It’s that time of year again, when baby birds and their outstanding parents are caught on camera streaming live to we nerds! Here’s a selection of some very awesome ones (please excuse the strange commercials asserting that BP did its job in cleaning up the oil.):
The Cornell Lab of Ornithology has a nestcam focused on a some barn owls in a nesting box. I love watching these birds do housework in prep for the (hopefully) forthcoming family. (Clicking on the “select a camera” drop down will allow you to also view the nests of bluebirds, a titmouse, and a Great Horned Owl.)
The Phoebe Allens camera is watching a hummingbird nest containing (so far) a single, jellybean-sized egg. (Scroll down to see the camera.) The ads and the random chat line in the sidebar were weird and distracting, but this little hummie is totally worth it. I just found this awesome article on how predatory our little buzzing friends are too, check it out! Seems like hummies need as much or more insect protein than nectar!
The Santa Cruz Predatory Bird Research Group is watching a momma Peregrine Falcon sitting on her fluffy gray chicks.

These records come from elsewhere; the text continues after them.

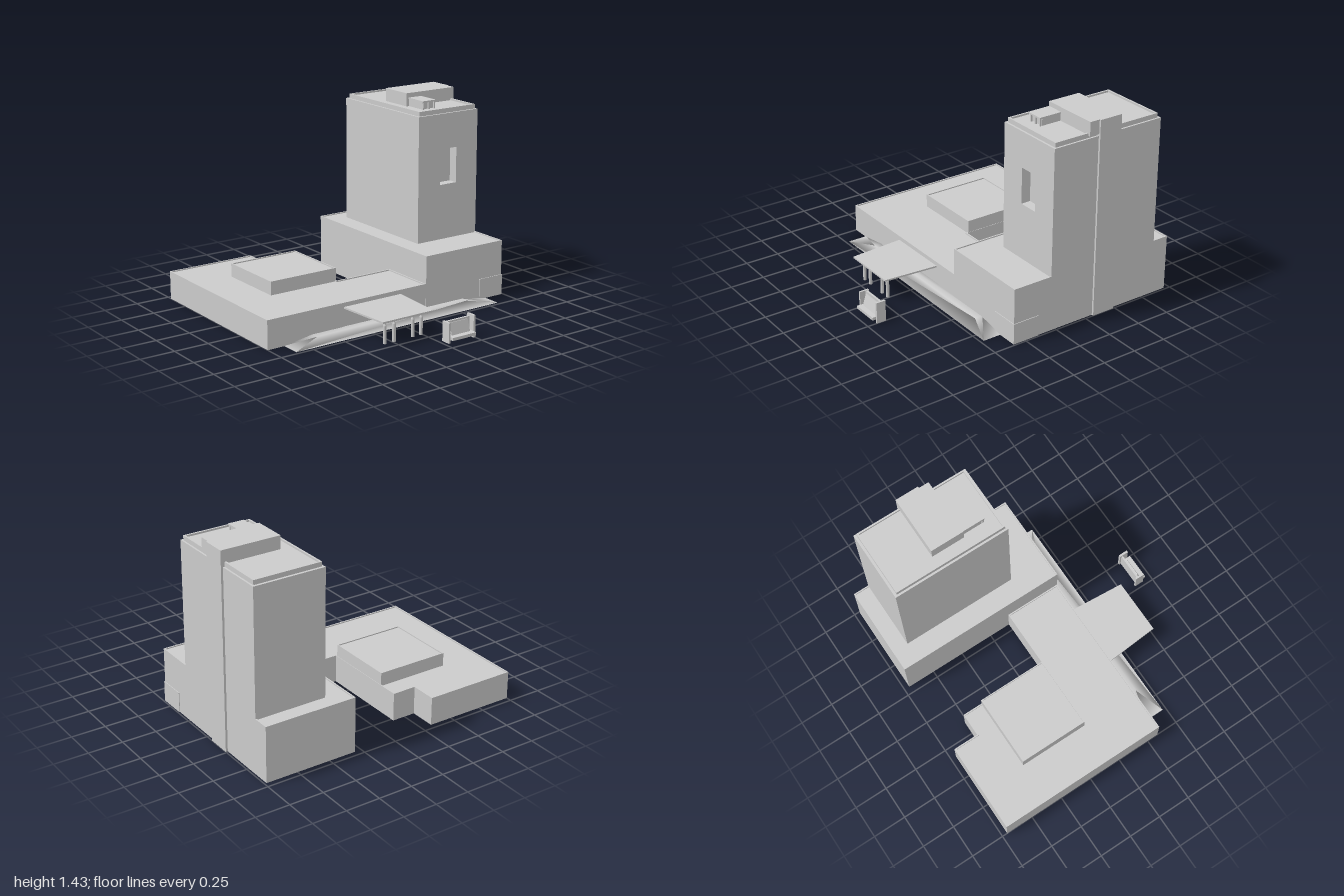
import * as THREE from 'three';

const grey = new THREE.MeshStandardMaterial({ color: 0xcccccc, flatShading: true, side: THREE.DoubleSide });
const smooth = new THREE.MeshStandardMaterial({ color: 0xcccccc, side: THREE.DoubleSide });

function add(parent, name, geometry, material = grey) {
  const mesh = new THREE.Mesh(geometry, material);
  mesh.name = name;
  parent.add(mesh);
  return mesh;
}

// Box given by its limits on each axis
function block(parent, name, [x0, x1], [y0, y1], [z0, z1]) {
  const mesh = add(parent, name, new THREE.BoxGeometry(x1 - x0, y1 - y0, z1 - z0));
  mesh.position.set((x0 + x1) / 2, (y0 + y1) / 2, (z0 + z1) / 2);
  return mesh;
}

const rect = ([x0, x1], [z0, z1]) => [[x0, z1], [x1, z1], [x1, z0], [x0, z0]];
const toVectors = (plan) => plan.map(([x, z]) => new THREE.Vector2(x, -z));

// Floor plan (x, z) raised from y0 to y1, with an optional hole
function raise(parent, name, plan, y0, y1, hole) {
  const shape = new THREE.Shape(toVectors(plan));
  if (hole) shape.holes.push(new THREE.Path(toVectors(hole)));
  const geometry = new THREE.ExtrudeGeometry(shape, { depth: y1 - y0, bevelEnabled: false });
  geometry.rotateX(-Math.PI / 2);
  geometry.translate(0, y0, 0);
  return add(parent, name, geometry);
}

// Move every corner of a right-angled plan inward by t
function inset(plan, t) {
  const n = plan.length;
  return plan.map(([x, z], i) => {
    const [px, pz] = plan[(i + n - 1) % n];
    const [nx, nz] = plan[(i + 1) % n];
    const dx = Math.sign(z - pz) + Math.sign(nz - z);
    const dz = Math.sign(px - x) + Math.sign(x - nx);
    return [x + t * dx, z + t * dz];
  });
}

// Open-bottomed volume: thin walls, and a roof slightly below the parapet
function shell(parent, name, plan, y0, y1, hole, t = 0.01) {
  const group = new THREE.Group();
  group.name = name;
  parent.add(group);
  raise(group, 'walls', plan, y0, y1, inset(plan, t));
  raise(group, 'roof', inset(plan, t), y1 - 0.014, y1 - 0.008, hole);
  return group;
}

// Prism whose bottom and top rectangles differ; corners are [x, z]
function frustum(bottom, top, y0, y1) {
  const positions = [
    ...bottom.flatMap(([x, z]) => [x, y0, z]),
    ...top.flatMap(([x, z]) => [x, y1, z]),
  ];
  const index = [0, 2, 1, 0, 3, 2, 4, 5, 6, 4, 6, 7];
  for (let i = 0; i < 4; i++) {
    const j = (i + 1) % 4;
    index.push(i, j, j + 4, i, j + 4, i + 4);
  }
  const geometry = new THREE.BufferGeometry();
  geometry.setAttribute('position', new THREE.Float32BufferAttribute(positions, 3));
  geometry.setIndex(index);
  geometry.computeVertexNormals();
  return geometry;
}

function buildLowWing(model) {
  const wing = new THREE.Group();
  wing.name = 'lowWing';
  model.add(wing);
  const rear = [[0.3, 0.335], [0.3, -0.09], [-0.155, -0.09], [-0.155, -0.77], [-0.33, -0.77], [-0.33, -0.96], [-1, -0.96]];
  const plan = [[-1, 0.335], ...rear];
  // Lower walls step back behind the entrance
  const notched = [[-1, 0.335], [-0.4, 0.335], [-0.4, 0.325], [0.1, 0.325], [0.1, 0.335], ...rear];
  const upper = rect([-0.695, -0.158], [-0.62, -0.1]);
  raise(wing, 'lowerWalls', notched, 0, 0.14, inset(notched, 0.006));
  shell(wing, 'upperWalls', plan, 0.14, 0.205, inset(upper, 0.01));
  shell(wing, 'upperStorey', upper, 0.19, 0.295, null, 0.008);
}

function buildTower(model) {
  const tower = new THREE.Group();
  tower.name = 'tower';
  model.add(tower);
  const X = [0.455, 0.985];
  shell(tower, 'podium', rect([0.3, 0.985], [-0.96, 0.338]), 0, 0.405);
  block(tower, 'cornerPlinth', [0.78, 0.99], [0, 0.15], [0.14, 0.343]);
  block(tower, 'towerBody', X, [0.393, 1.315], [-0.84, -0.03]);

  // Front wall with the deep window opening
  const front = new THREE.Shape();
  front.moveTo(X[0], 0.393).lineTo(X[1], 0.393).lineTo(X[1], 1.315).lineTo(X[0], 1.315).closePath();
  const opening = new THREE.Path();
  opening.moveTo(0.65, 0.8).lineTo(0.65, 1.06).lineTo(0.795, 1.06).lineTo(0.795, 0.8).closePath();
  front.holes.push(opening);
  const wall = new THREE.ExtrudeGeometry(front, { depth: 0.07, bevelEnabled: false });
  add(tower, 'windowWall', wall).position.z = -0.03;

  // Set-back parapet, lift shaft and machine room
  const crown = rect([0.47, 0.972], [-0.822, 0.025]);
  raise(tower, 'crownParapet', crown, 1.315, 1.348, inset(crown, 0.013));
  raise(tower, 'crownRoof', inset(crown, 0.013), 1.315, 1.335);
  block(tower, 'liftShaft', [0.9, 1], [0, 1.43], [-0.49, -0.315]);
  block(tower, 'machineRoom', [0.56, 0.988], [1.33, 1.43], [-0.49, -0.24]);

  // Small rooftop shelter on posts
  block(tower, 'shelterBody', [0.58, 0.685], [1.33, 1.388], [-0.24, -0.09]);
  block(tower, 'shelterRoof', [0.575, 0.69], [1.386, 1.397], [-0.24, -0.068]);
  for (const x of [0.585, 0.632, 0.68]) {
    block(tower, 'shelterPost', [x - 0.006, x + 0.006], [1.33, 1.388], [-0.084, -0.072]);
  }
}

function buildCanopy(model) {
  const canopy = new THREE.Group();
  canopy.name = 'entranceCanopy';
  model.add(canopy);
  const top = [[-0.365, 0.735], [0.05, 0.735], [0.08, 0.335], [-0.395, 0.335]];
  const under = [[-0.32, 0.69], [0.005, 0.69], [0.035, 0.335], [-0.35, 0.335]];
  add(canopy, 'canopySlab', frustum(top, top, 0.163, 0.175));
  add(canopy, 'canopySoffit', frustum(under, top, 0.143, 0.163));
  // Columns in two pairs, with narrowed necks
  const profile = [[0, 0], [0.012, 0], [0.012, 0.125], [0.007, 0.137], [0.007, 0.15]];
  const column = new THREE.LatheGeometry(profile.map(([r, y]) => new THREE.Vector2(r, y)), 12);
  for (const x of [-0.31, -0.235, -0.08, -0.01]) {
    add(canopy, 'column', column).position.set(x, 0, 0.68);
  }
}

function buildForecourt(model) {
  // Sloping apron along the front
  const base = [[-0.87, 0.475], [0.84, 0.475], [0.84, 0.33], [-0.87, 0.33]];
  const crest = [[-0.65, 0.39], [0.62, 0.39], [0.62, 0.33], [-0.65, 0.33]];
  add(model, 'apron', frustum(base, crest, 0, 0.035), smooth);

  // Free-standing framed stand with a front ledge
  const stand = new THREE.Group();
  stand.name = 'forecourtStand';
  model.add(stand);
  block(stand, 'tallEnd', [0.237, 0.253], [0, 0.155], [0.86, 0.93]);
  block(stand, 'shortEnd', [0.028, 0.042], [0, 0.142], [0.86, 0.93]);
  block(stand, 'backPanel', [0.04, 0.238], [0.012, 0.14], [0.872, 0.886]);
  block(stand, 'ledge', [0.04, 0.238], [0.024, 0.045], [0.886, 0.956]);
  const board = block(stand, 'slopedBoard', [0.06, 0.215], [0.045, 0.13], [0.9, 0.908]);
  board.rotation.x = -0.3;
}

export function createModel() {
  const model = new THREE.Group();
  model.name = 'officeComplex';
  buildLowWing(model);
  buildTower(model);
  buildCanopy(model);
  buildForecourt(model);
  return model;
}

Bald Eagles may be the most popular for raptor cams, so here’s three for you: Turtle Bay Exploration Park in California, the Eagles of Hornby Island, and this one from the Raptor Resource Project. Ahh! I’m watching the Raptor Resource one right now and dad just brought mom a big juicy fish and is chatting her up! (And for those of you who don’t know already, Bald Eagles don’t make that majestic scream they play in all the movies – that’s a Red-Tailed Hawk. In real life they sound like giant seagulls.) Watch the video below to see an eaglet bursting forth from its egg! (Ok, there’s no ‘bursting’ and it doesn’t actually get interesting until four minutes in and even then its siblings are walking all over it, but still! It’s BIRTH! New eagle LIFE!)
Now remember, if you get all attached to the babies (or the parents), you may in for some heartbreak as raptors often lose chicks before they’re grown. Besides that, please take a look at any or all of these cameras; what an incredible opportunity we have to see these animals in their natural habitat, performing natural wild behaviors with modern technology! It’s way better than watching the news. By a LOT.
Ahhh. I love nesting season. Happy Spring everyone!
At the Nature Center we do a limited amount of raptor rehab. Last year we were able to successfully release three beautiful raptors after they healed from injuries. Suzie Gilbert is a passionate rehabber and this beautiful video tells a piece of her story. Enjoy!
If you’re interested in learning more about Suzie or raptor rehab, check out these two books, written by her:
Do you have a local raptor rehab center? Post a link to them in the comments section so others can visit! Thanks for reading. :) GO RAPTORS!